AIM OF THE TASK
Using the records below, quote only the span that opens with the line containing "bm.transform(xf)" and closes with the line containing "f.material_index = 1", exactly and inclusively.

*** Opening of DATA FOR THIS EXERCISE ***

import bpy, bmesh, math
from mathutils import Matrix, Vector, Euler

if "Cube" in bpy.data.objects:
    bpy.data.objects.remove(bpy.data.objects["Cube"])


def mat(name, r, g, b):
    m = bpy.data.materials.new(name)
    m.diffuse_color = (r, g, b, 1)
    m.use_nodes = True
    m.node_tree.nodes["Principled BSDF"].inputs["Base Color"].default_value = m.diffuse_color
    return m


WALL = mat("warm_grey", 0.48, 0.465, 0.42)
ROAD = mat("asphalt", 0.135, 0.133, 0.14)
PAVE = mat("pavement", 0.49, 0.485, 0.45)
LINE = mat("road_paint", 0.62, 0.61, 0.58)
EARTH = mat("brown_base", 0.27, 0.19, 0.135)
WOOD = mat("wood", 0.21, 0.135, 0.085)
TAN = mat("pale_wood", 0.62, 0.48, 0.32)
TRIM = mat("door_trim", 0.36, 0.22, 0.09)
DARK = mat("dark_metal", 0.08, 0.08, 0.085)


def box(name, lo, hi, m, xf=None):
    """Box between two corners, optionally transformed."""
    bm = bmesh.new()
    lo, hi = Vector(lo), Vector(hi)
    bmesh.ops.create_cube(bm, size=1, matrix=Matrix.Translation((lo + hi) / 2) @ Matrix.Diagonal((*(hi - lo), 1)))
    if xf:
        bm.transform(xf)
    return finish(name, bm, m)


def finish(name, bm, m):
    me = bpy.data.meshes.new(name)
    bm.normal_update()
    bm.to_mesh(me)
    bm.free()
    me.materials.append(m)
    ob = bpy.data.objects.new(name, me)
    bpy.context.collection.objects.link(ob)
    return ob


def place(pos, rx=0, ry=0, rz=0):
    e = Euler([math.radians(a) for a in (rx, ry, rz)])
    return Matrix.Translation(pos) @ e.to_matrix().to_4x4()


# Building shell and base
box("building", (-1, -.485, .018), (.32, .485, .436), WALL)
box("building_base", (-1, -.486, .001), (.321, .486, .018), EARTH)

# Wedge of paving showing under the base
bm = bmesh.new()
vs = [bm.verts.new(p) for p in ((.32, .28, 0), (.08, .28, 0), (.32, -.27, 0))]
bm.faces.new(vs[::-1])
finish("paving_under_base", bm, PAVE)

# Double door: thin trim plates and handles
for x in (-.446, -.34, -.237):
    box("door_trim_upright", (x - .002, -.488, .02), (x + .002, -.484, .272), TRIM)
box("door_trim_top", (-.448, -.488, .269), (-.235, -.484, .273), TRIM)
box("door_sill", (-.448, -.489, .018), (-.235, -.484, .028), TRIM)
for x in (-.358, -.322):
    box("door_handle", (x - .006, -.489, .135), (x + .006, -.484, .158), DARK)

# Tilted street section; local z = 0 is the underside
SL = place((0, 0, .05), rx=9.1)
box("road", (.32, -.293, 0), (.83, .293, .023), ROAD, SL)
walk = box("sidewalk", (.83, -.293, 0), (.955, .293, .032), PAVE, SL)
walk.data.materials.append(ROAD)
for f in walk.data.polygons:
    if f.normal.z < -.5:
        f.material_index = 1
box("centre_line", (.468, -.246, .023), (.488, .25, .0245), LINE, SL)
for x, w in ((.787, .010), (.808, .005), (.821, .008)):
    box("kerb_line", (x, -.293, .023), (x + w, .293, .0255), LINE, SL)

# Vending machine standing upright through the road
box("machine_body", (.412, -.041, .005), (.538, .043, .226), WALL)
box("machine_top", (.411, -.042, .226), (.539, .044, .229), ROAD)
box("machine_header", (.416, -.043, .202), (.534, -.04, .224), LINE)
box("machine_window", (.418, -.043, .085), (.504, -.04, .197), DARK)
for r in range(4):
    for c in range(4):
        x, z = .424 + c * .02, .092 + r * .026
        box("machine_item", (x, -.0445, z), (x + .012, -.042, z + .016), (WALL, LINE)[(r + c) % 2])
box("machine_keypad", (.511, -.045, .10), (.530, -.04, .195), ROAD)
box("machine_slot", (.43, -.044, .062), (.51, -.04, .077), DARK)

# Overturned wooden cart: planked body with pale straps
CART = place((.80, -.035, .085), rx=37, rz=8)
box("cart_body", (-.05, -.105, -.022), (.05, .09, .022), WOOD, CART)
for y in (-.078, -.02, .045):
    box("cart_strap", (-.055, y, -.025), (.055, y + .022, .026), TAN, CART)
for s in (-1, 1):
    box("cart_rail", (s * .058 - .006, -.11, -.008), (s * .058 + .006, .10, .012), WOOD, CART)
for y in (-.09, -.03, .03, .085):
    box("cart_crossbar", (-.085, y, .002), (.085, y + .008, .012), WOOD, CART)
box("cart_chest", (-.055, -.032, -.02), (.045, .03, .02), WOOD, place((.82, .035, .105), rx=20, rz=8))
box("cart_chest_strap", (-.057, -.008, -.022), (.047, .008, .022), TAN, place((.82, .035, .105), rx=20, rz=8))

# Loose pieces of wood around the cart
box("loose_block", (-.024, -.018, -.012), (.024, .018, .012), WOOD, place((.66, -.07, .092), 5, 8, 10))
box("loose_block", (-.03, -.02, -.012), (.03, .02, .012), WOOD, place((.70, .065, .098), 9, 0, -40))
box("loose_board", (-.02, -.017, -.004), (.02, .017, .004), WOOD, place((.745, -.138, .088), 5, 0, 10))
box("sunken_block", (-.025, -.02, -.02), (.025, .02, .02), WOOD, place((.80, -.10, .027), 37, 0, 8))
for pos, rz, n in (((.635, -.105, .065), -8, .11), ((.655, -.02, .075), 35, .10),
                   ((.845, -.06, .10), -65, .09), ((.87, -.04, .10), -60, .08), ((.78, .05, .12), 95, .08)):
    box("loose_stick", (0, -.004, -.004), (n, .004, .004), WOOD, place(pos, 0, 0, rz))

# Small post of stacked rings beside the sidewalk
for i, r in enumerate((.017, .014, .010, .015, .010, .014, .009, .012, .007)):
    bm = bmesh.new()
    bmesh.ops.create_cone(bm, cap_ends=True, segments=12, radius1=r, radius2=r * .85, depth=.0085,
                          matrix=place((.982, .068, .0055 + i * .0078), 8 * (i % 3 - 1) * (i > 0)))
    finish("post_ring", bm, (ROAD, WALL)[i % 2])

*** Close of DATA FOR THIS EXERCISE ***

RESULT BELOW
        bm.transform(xf)
    return finish(name, bm, m)


def finish(name, bm, m):
    me = bpy.data.meshes.new(name)
    bm.normal_update()
    bm.to_mesh(me)
    bm.free()
    me.materials.append(m)
    ob = bpy.data.objects.new(name, me)
    bpy.context.collection.objects.link(ob)
    return ob


def place(pos, rx=0, ry=0, rz=0):
    e = Euler([math.radians(a) for a in (rx, ry, rz)])
    return Matrix.Translation(pos) @ e.to_matrix().to_4x4()


# Building shell and base
box("building", (-1, -.485, .018), (.32, .485, .436), WALL)
box("building_base", (-1, -.486, .001), (.321, .486, .018), EARTH)

# Wedge of paving showing under the base
bm = bmesh.new()
vs = [bm.verts.new(p) for p in ((.32, .28, 0), (.08, .28, 0), (.32, -.27, 0))]
bm.faces.new(vs[::-1])
finish("paving_under_base", bm, PAVE)

# Double door: thin trim plates and handles
for x in (-.446, -.34, -.237):
    box("door_trim_upright", (x - .002, -.488, .02), (x + .002, -.484, .272), TRIM)
box("door_trim_top", (-.448, -.488, .269), (-.235, -.484, .273), TRIM)
box("door_sill", (-.448, -.489, .018), (-.235, -.484, .028), TRIM)
for x in (-.358, -.322):
    box("door_handle", (x - .006, -.489, .135), (x + .006, -.484, .158), DARK)

# Tilted street section; local z = 0 is the underside
SL = place((0, 0, .05), rx=9.1)
box("road", (.32, -.293, 0), (.83, .293, .023), ROAD, SL)
walk = box("sidewalk", (.83, -.293, 0), (.955, .293, .032), PAVE, SL)
walk.data.materials.append(ROAD)
for f in walk.data.polygons:
    if f.normal.z < -.5:
        f.material_index = 1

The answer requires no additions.